··· Records for this exercise

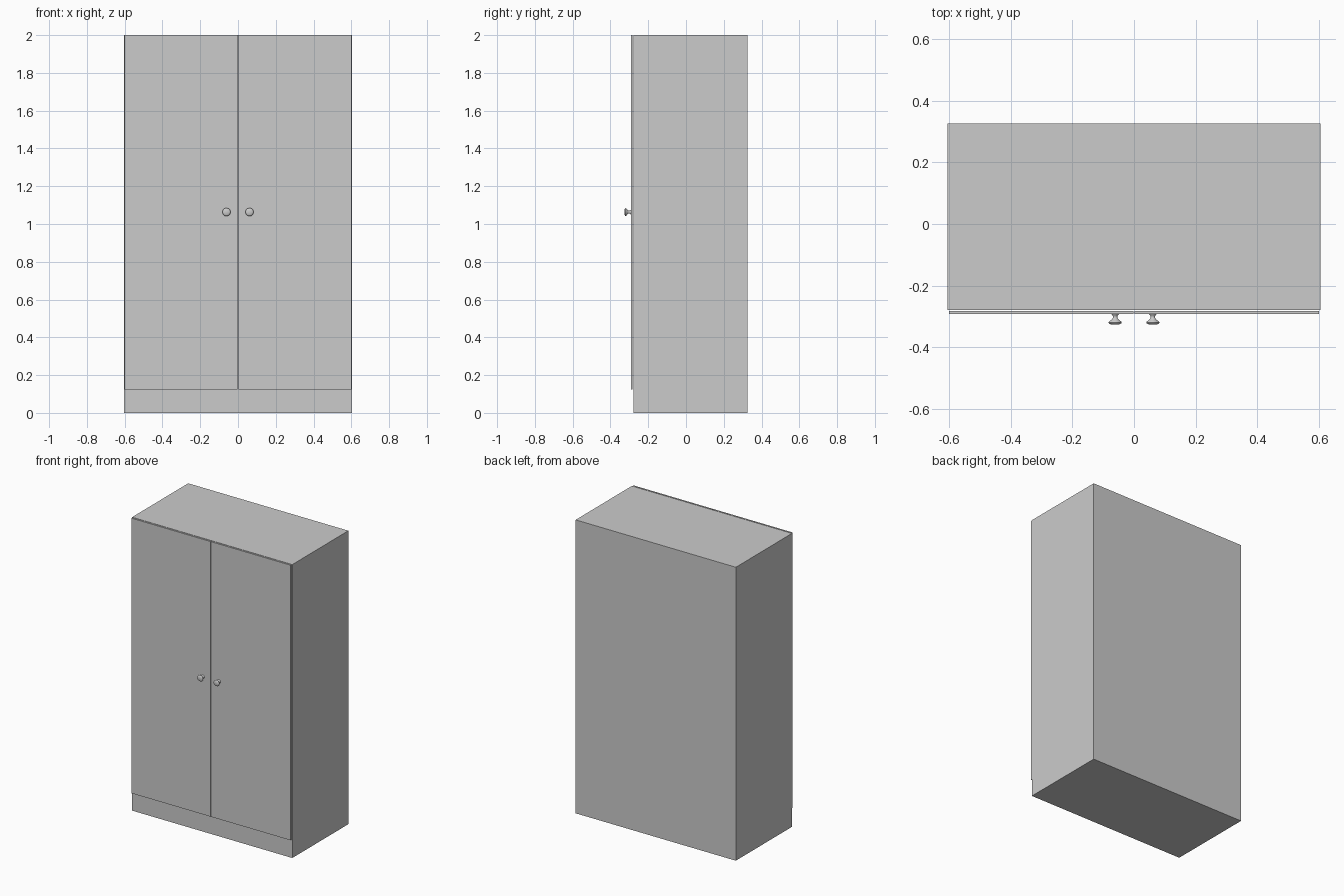
import bpy, bmesh
from math import radians
from mathutils import Matrix

if "Cube" in bpy.data.objects:
    bpy.data.objects.remove(bpy.data.objects["Cube"])


def box(name, lo, hi):
    bm = bmesh.new()
    bmesh.ops.create_cube(bm, size=1)
    for v in bm.verts:
        v.co = [hi[i] if v.co[i] > 0 else lo[i] for i in range(3)]
    return add(name, bm)


def add(name, bm):
    bmesh.ops.recalc_face_normals(bm, faces=bm.faces)
    mesh = bpy.data.meshes.new(name)
    bm.to_mesh(mesh)
    bm.free()
    ob = bpy.data.objects.new(name, mesh)
    bpy.context.collection.objects.link(ob)
    return ob


def knob(name, x, z):
    # (radius, y) from the door face outwards, lathed around the y axis
    profile = [(0, -0.291), (0.013, -0.291), (0.012, -0.293), (0.008, -0.297),
               (0.007, -0.302), (0.009, -0.307), (0.014, -0.312), (0.020, -0.316),
               (0.0215, -0.319), (0.020, -0.322), (0.014, -0.325), (0, -0.326)]
    bm = bmesh.new()
    verts = [bm.verts.new((r, y, 0)) for r, y in profile]
    edges = [bm.edges.new(p) for p in zip(verts, verts[1:])]
    bmesh.ops.spin(bm, geom=verts + edges, cent=(0, 0, 0), axis=(0, 1, 0),
                   angle=radians(360), steps=32)
    bmesh.ops.remove_doubles(bm, verts=bm.verts, dist=1e-5)
    bmesh.ops.transform(bm, matrix=Matrix.Translation((x, 0, z)), verts=bm.verts)
    ob = add(name, bm)
    bpy.ops.object.select_all(action='DESELECT')
    ob.select_set(True)
    bpy.context.view_layer.objects.active = ob
    bpy.ops.object.shade_smooth_by_angle(angle=radians(40))


# Cabinet body with its flush plinth
box("cabinet_body", (-0.604, -0.278, 0), (0.604, 0.326, 2))

# Doors stand slightly proud of the body, with a knob near the centre gap
for side, s in (("left", -1), ("right", 1)):
    x0, x1 = sorted((s * 0.002, s * 0.600))
    box(side + "_door", (x0, -0.292, 0.125), (x1, -0.282, 2))
    knob(side + "_knob", s * 0.061, 1.063)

······

◆ Work task:
If a line in the data above holds the string "with", copy it.

◆ Result of the exercise:
# Cabinet body with its flush plinth
# Doors stand slightly proud of the body, with a knob near the centre gap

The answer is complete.